As I have warned you previously, employers are forcing USS members to pay towards contribution increases arising from USS's refusal to implement key proposals of the Joint Expert Panel (JEP). Employers have done little to challenge USS's rejection of those proposals, preserving their comfortable relationship with USS at the expense of their relationship with staff. 

Our contributions will rise to 9.6% of salary from October 2019, and 11% of salary from October 2021.

The cumulative effect of detrimental changes since 2011

These are just the latest in a series of changes to USS that have hurt members from 2011 onwards. UCU commissioned an analysis of the changes from independent experts First Actuarial. They showed that, compared with the situation members would be in if the Scheme had continued in its pre-2011 state:

  • the typical USS member stands to lose £240,000 in retirement
  • for many members, losses will climb as high as £730,000. 

Combined with the persistent wage suppression which we have endured over the same period, this has been an extraordinary attack on the overall remuneration package of university staff.

If we do not contest it, it will keep happening. At the next valuation, our contributions are scheduled to increase even further to maintain the same benefits. But employers have already signalled that they intend to cut benefits.  They warn that they would refuse to pay even a 65% share of an increase to 33.7% but the rate for the next valuation is scheduled to climb to 34.7%. In that situation, employers will put benefit cuts on the agenda.

Update on negotiations
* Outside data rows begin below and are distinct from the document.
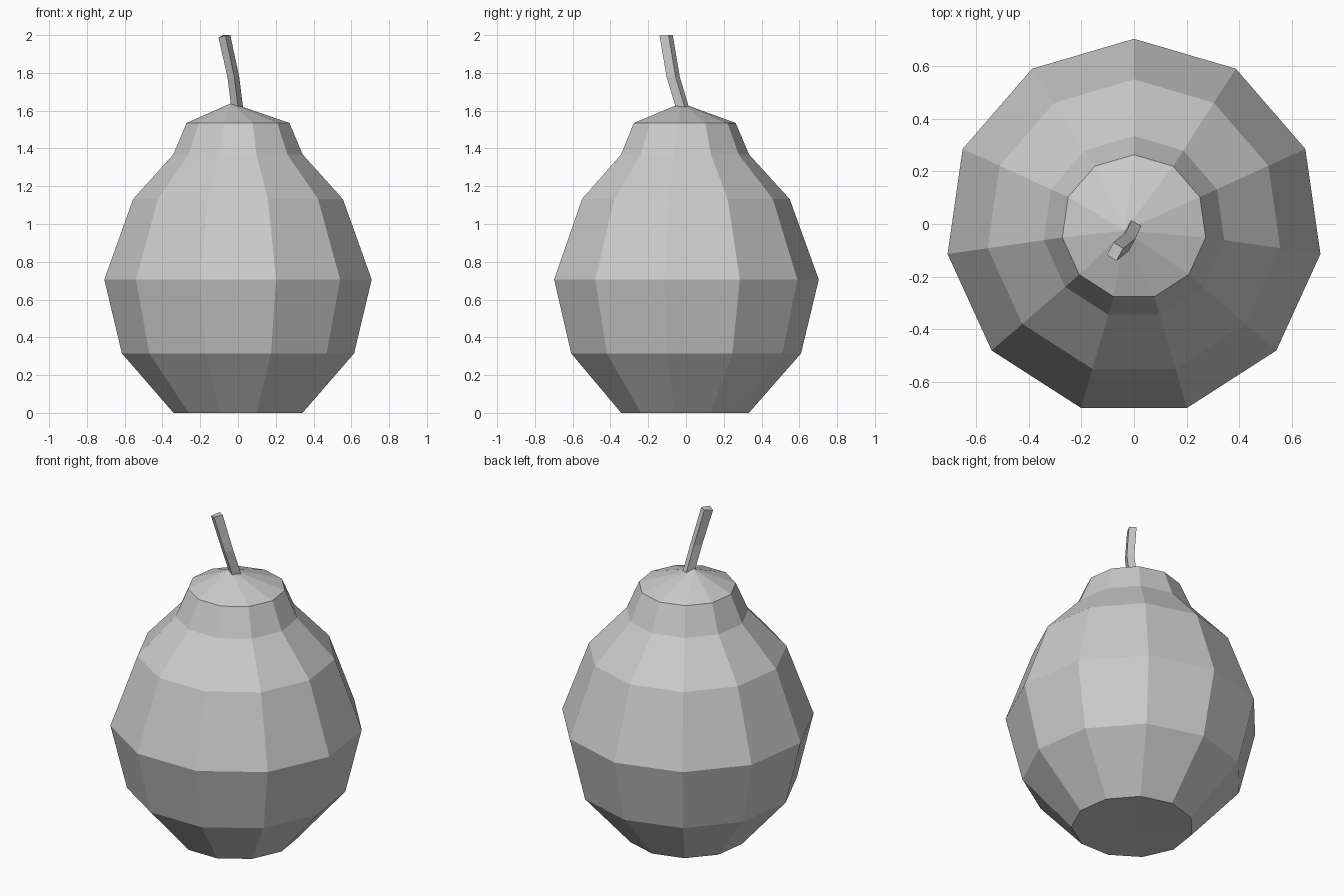
import bpy, bmesh, math
from mathutils import Vector

if "Cube" in bpy.data.objects:
    bpy.data.objects.remove(bpy.data.objects["Cube"])


def loft(name, rings, bottom=None, top=None):
    """Skin a stack of rings; close each end with a fan to a point, or a flat cap."""
    bm = bmesh.new()
    loops = [[bm.verts.new(p) for p in ring] for ring in rings]
    n = len(loops[0])
    for a, b in zip(loops, loops[1:]):
        for i in range(n):
            j = (i + 1) % n
            bm.faces.new((a[i], a[j], b[j], b[i]))
    for loop, tip in ((loops[0], bottom), (loops[-1], top)):
        if tip is None:
            bm.faces.new(loop)
        else:
            v = bm.verts.new(tip)
            for i in range(n):
                bm.faces.new((loop[i], loop[(i + 1) % n], v))
    bmesh.ops.recalc_face_normals(bm, faces=bm.faces[:])
    mesh = bpy.data.meshes.new(name)
    bm.to_mesh(mesh)
    bm.free()
    obj = bpy.data.objects.new(name, mesh)
    bpy.context.collection.objects.link(obj)
    return obj


# Fruit body: eleven-sided profile (radius, height)
SIDES, CY = 11, -0.012
profile = [(0.345, 0), (0.621, 0.315), (0.715, 0.706), (0.561, 1.132),
           (0.346, 1.368), (0.275, 1.535)]
angles = [math.pi / 2 + math.tau * i / SIDES for i in range(SIDES)]
body = [[(r * math.cos(a), CY + r * math.sin(a), z) for a in angles]
        for r, z in profile]
loft("fruit_body", body, bottom=(0, CY, 0.01), top=(-0.035, -0.025, 1.64))

# Stem: bent square bar
u = Vector((0.85, -0.52, 0)) * 0.0215
v = Vector((-0.48, -0.88, 0)) * 0.027
path = [(-0.003, -0.012, 1.58), (-0.005, -0.02, 1.62),
        (-0.025, -0.068, 1.78), (-0.072, -0.105, 1.995)]
stem = [[Vector(p) + s * u + t * v
         for s, t in ((-1, -1), (1, -1), (1, 1), (-1, 1))] for p in path]
for corner, dz in zip(stem[-1], (0.005, 0.005, 0.002, -0.008)):
    corner.z += dz
loft("stem", stem)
During negotiations in the last two weeks, employers put an offer to our negotiators that required UCU to commit not to ballot for or take strike action over USS for over two years, until October 2021, in exchange for an initial member contribution increase of 0.3%, followed by a much larger increase to 11% after the 2020 valuation. Employers' intentions were clear: they were hoping to prevent UCU not only from going on strike now, but also from contesting whatever detrimental changes they may wish to impose on us in the next valuation cycle.

Negotiations continue, and UCU has convened an emergency meeting of its higher education committee (HEC) to consider whatever offer may be on the table at the end of this week. We are serious about considering a viable offer if employers are willing to make it. But I am not hopeful of any progress unless employers recognise that a temporary softening of contribution increases is not good enough. We need guarantees that last longer than two years. 

We need a long-term as well as a short-term solution

We have been offered short-term compromises before, and they have all proven inadequate. We don't want to keep taking industrial action over USS at every valuation. This time, we need a long-term solution.

The second report of the Joint Expert Panel will be published later this year. If you vote and give us a strong mandate for strike action, we will be ideally placed to make sure that this time, employers not only cover the costs of increases but also make firmer commitments to honour the JEP's conclusions and hold USS to account. 

Please vote as soon as you receive your papers, pass this message on to as many of your colleagues as you can, and urge them to vote. In the meantime, email me with any questions you have about the dispute, and I will endeavour to answer them in future emails.

Jo Grady
UCU general secretary